Trivia: Harvey  Keitel’s pimp was originally written as black; producers “had to hire a gang to protect us from other gangs.” By Gregg Kilday
[Hollywood Reporter]

Originally from (O)ther (P)eople’s (P)osts, 4.15.16

(O)ther (P)eople’s (P)osts, 4.1.16

The Bitch In You: Revisiting Ice Cube and Common’s Vicious ’90s Rap Battle.
Before they were big screen buddies, the two headstrong rappers needed Minister Farrakhan to mediate their beef. By Mike “DJ” Pizzo

Give Them What They Want: The 10-year mission to release J Dilla’s legendary lost solo album.
“This is the last record he wanted out.” — Eothen “Egon” Alapatt. By Laurent Fintoni

Let’s Take It Back: J Dilla Remembered.
Egon, Ras G, Jonwayne, Gilles Peterson and more speak on their favorite cuts.

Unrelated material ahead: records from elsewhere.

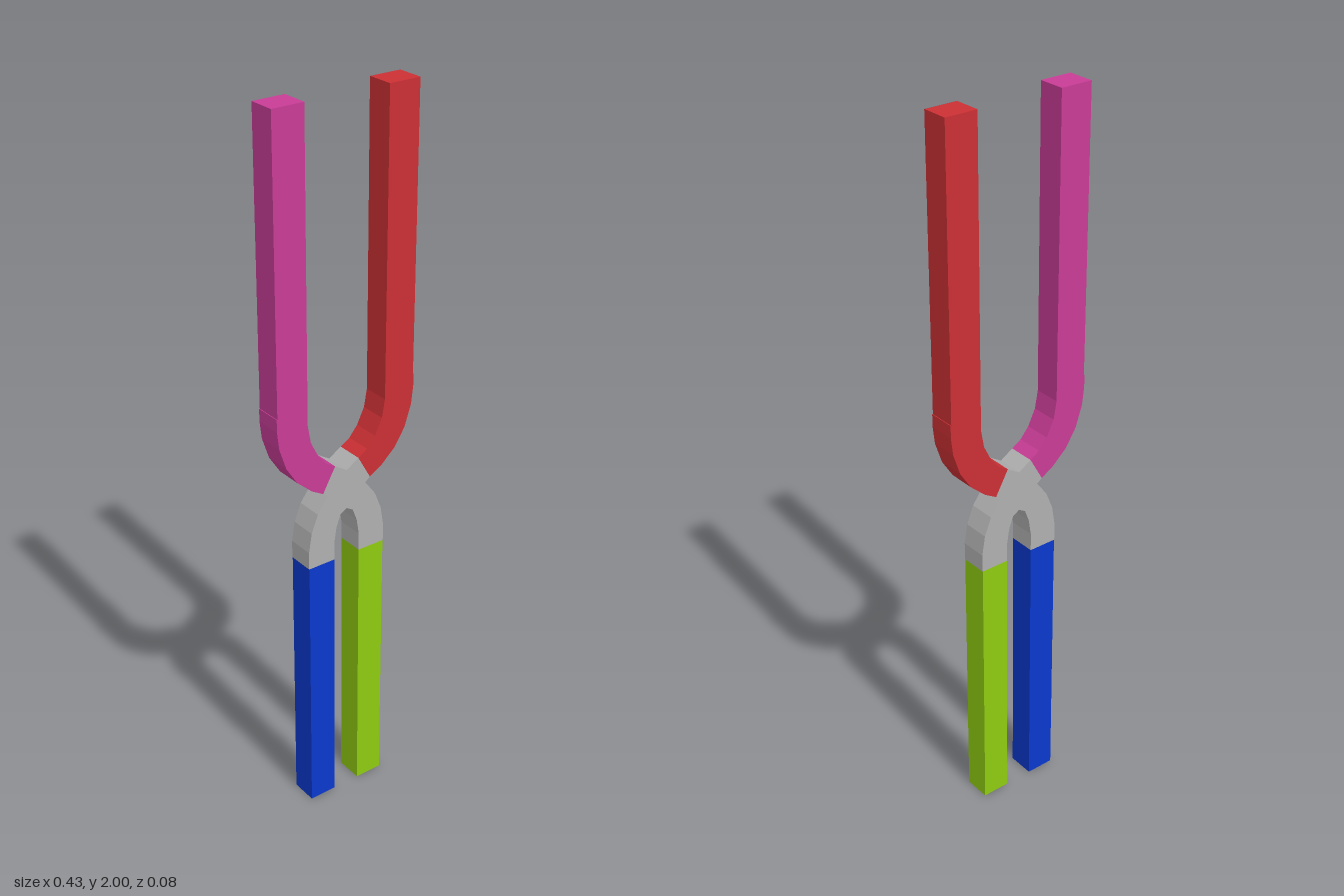
import * as THREE from 'three';

const DEPTH = 0.075;

// Flat outline extruded through the thickness, centred on z = 0
function slab(name, points, color) {
  const shape = new THREE.Shape(points.map(([x, y]) => new THREE.Vector2(x, y)));
  const geometry = new THREE.ExtrudeGeometry(shape, { depth: DEPTH, bevelEnabled: false });
  geometry.translate(0, 0, -DEPTH / 2);
  const material = new THREE.MeshStandardMaterial({ color, flatShading: true });
  const mesh = new THREE.Mesh(geometry, material);
  mesh.name = name;
  return mesh;
}

const mirror = (points) => points.map(([x, y]) => [-x, y]).reverse();

function bar(name, x, width, bottom, top, color) {
  const a = x - width / 2, b = x + width / 2;
  return slab(name, [[a, bottom], [b, bottom], [b, top], [a, top]], color);
}

export function createModel() {
  const group = new THREE.Group();
  group.name = 'forkedStrand';

  const red = 0xcc3034, magenta = 0xc83c96, blue = 0x0a38cc, green = 0x8fca10, grey = 0xb0b0b0;

  // Curved foot of an upper arm: outer edge upward, then inner edge downward
  const bend = [
    [0.075, 0.98], [0.11, 1.0], [0.155, 1.04], [0.187, 1.09], [0.207, 1.15], [0.213, 1.2], [0.213, 1.235],
    [0.121, 1.235], [0.121, 1.19], [0.112, 1.14], [0.09, 1.095], [0.065, 1.065], [0.037, 1.048],
  ];

  // Right half of the crossing: arch underside, outer leg, side notch, upper tip
  const half = [
    [0, 0.912], [0.02, 0.9], [0.033, 0.865], [0.04, 0.82], [0.04, 0.77],
    [0.121, 0.77], [0.121, 0.82], [0.112, 0.875], [0.092, 0.925], [0.06, 0.968],
    [0.075, 0.98], [0.037, 1.048], [0, 1.025],
  ];
  const crossing = [...half, ...mirror(half).slice(1, -1)];
  group.add(slab('crossing', crossing, grey));

  // Upper arms
  group.add(slab('leftArmBend', bend, red));
  group.add(bar('leftArm', 0.166, 0.09, 1.235, 2, red));
  group.add(slab('rightArmBend', mirror(bend), magenta));
  group.add(bar('rightArm', -0.166, 0.09, 1.235, 2, magenta));

  // Lower legs
  group.add(bar('leftLeg', 0.08, 0.08, 0, 0.77, green));
  group.add(bar('rightLeg', -0.08, 0.08, 0, 0.77, blue));

  return group;
}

By Joseph Stannard
[The Wire]

OKP Exclusive: Freeway Talks Kidney Failure, Dialysis And Free Will Album.
“I wasn’t fully aware of how serious it could be.” By Kevito

Masta Ace: Don’t Blame Artists For Bad Hip-Hop, Blame The Fans For Supporting It.
“Hip-hop fans have made artists with zero talent rich and famous.” By Jeff Moses
[Phoenix New Times]

Anecdope: eLZhi Breaks Down Lead Poison [Act One].
Digital liner notes. By Andreas Hale

Marco Polo: The Journey of a Beatmaking Pioneer.
“It was scary as shit, but I was like, ‘I gotta leave Toronto and move to New York, if I wanna do this for real.’ And that’s what I did.” By Amir Said (Sa’id)

Flop as Much as I Pop: How Jurassic 5’s Soup Went from Living on the Streets to Making Music Again.
Rebels of Rhythm’s Zaakir Muhammad’s long road to latest music project. By Daniel Kohn

Two-Headed Monster Chris Crack and Vic Spencer Put Their Heads Together.
“You must be personally connected to [the music].” By Sammie Spector
[South Side Weekly]

What Does Genius Look Like? Don Cheadle On Miles Davis And Race In Hollywood.
Actor-director discusses the Miles Ahead bio-pic. Heard on All Things Considered.

Inside Bernie Worrell’s All-Star NYC Benefit.
George Clinton, Questlove, and more unite for “funkraiser” for legendary keyboardist who has Stage 4 lung cancer. By Will Hermes
[Rolling Stone]

Interview: Dr. Lonnie Smith Bridges the Gap Between Jazz and A Tribe Called Quest.
“When hip-hop takes my music and goes somewhere else, it’s with the time now. Sometimes, one of my daughters will rap to one of my songs, and I’ll think it fits perfectly; that it’s meant for that.” By Justin Charity

Living Colour’s Corey Glover on Donald Trump and the Cult of Personality.
“We were a band without a country. We weren’t metal enough to be a metal band, not punk enough to be a punk band, and not R&B enough to be an R&B group.” By Matthew Stewart
[Broward Palm Beach. h/t yasboogie]

Relive the Punk-Rock Scene of 1970s Los Angeles.
Photos from the book Slash: A Punk Magazine From Los Angeles, 1977–80. Story by Catie L’Heureux
[New York Magazine]

Sprawling Mural Pays Homage to Cairo’s Garbage Collectors.
“When the first photographs of the mural circulated, reactions ranged from astonished delight to disbelief. Some people, struck by its seemingly impossible scale, seemed convinced that the images had been digitally altered, according to the man behind the project, a Tunisian-French artist known as eL Seed. But what seemed most surprising was that eL Seed and several friends who worked with him had been able to complete the project at all, without being harassed or arrested.” By Kareem Fahim
[New York Times]

Originally from (O)ther (P)eople’s (P)osts, 4.1.16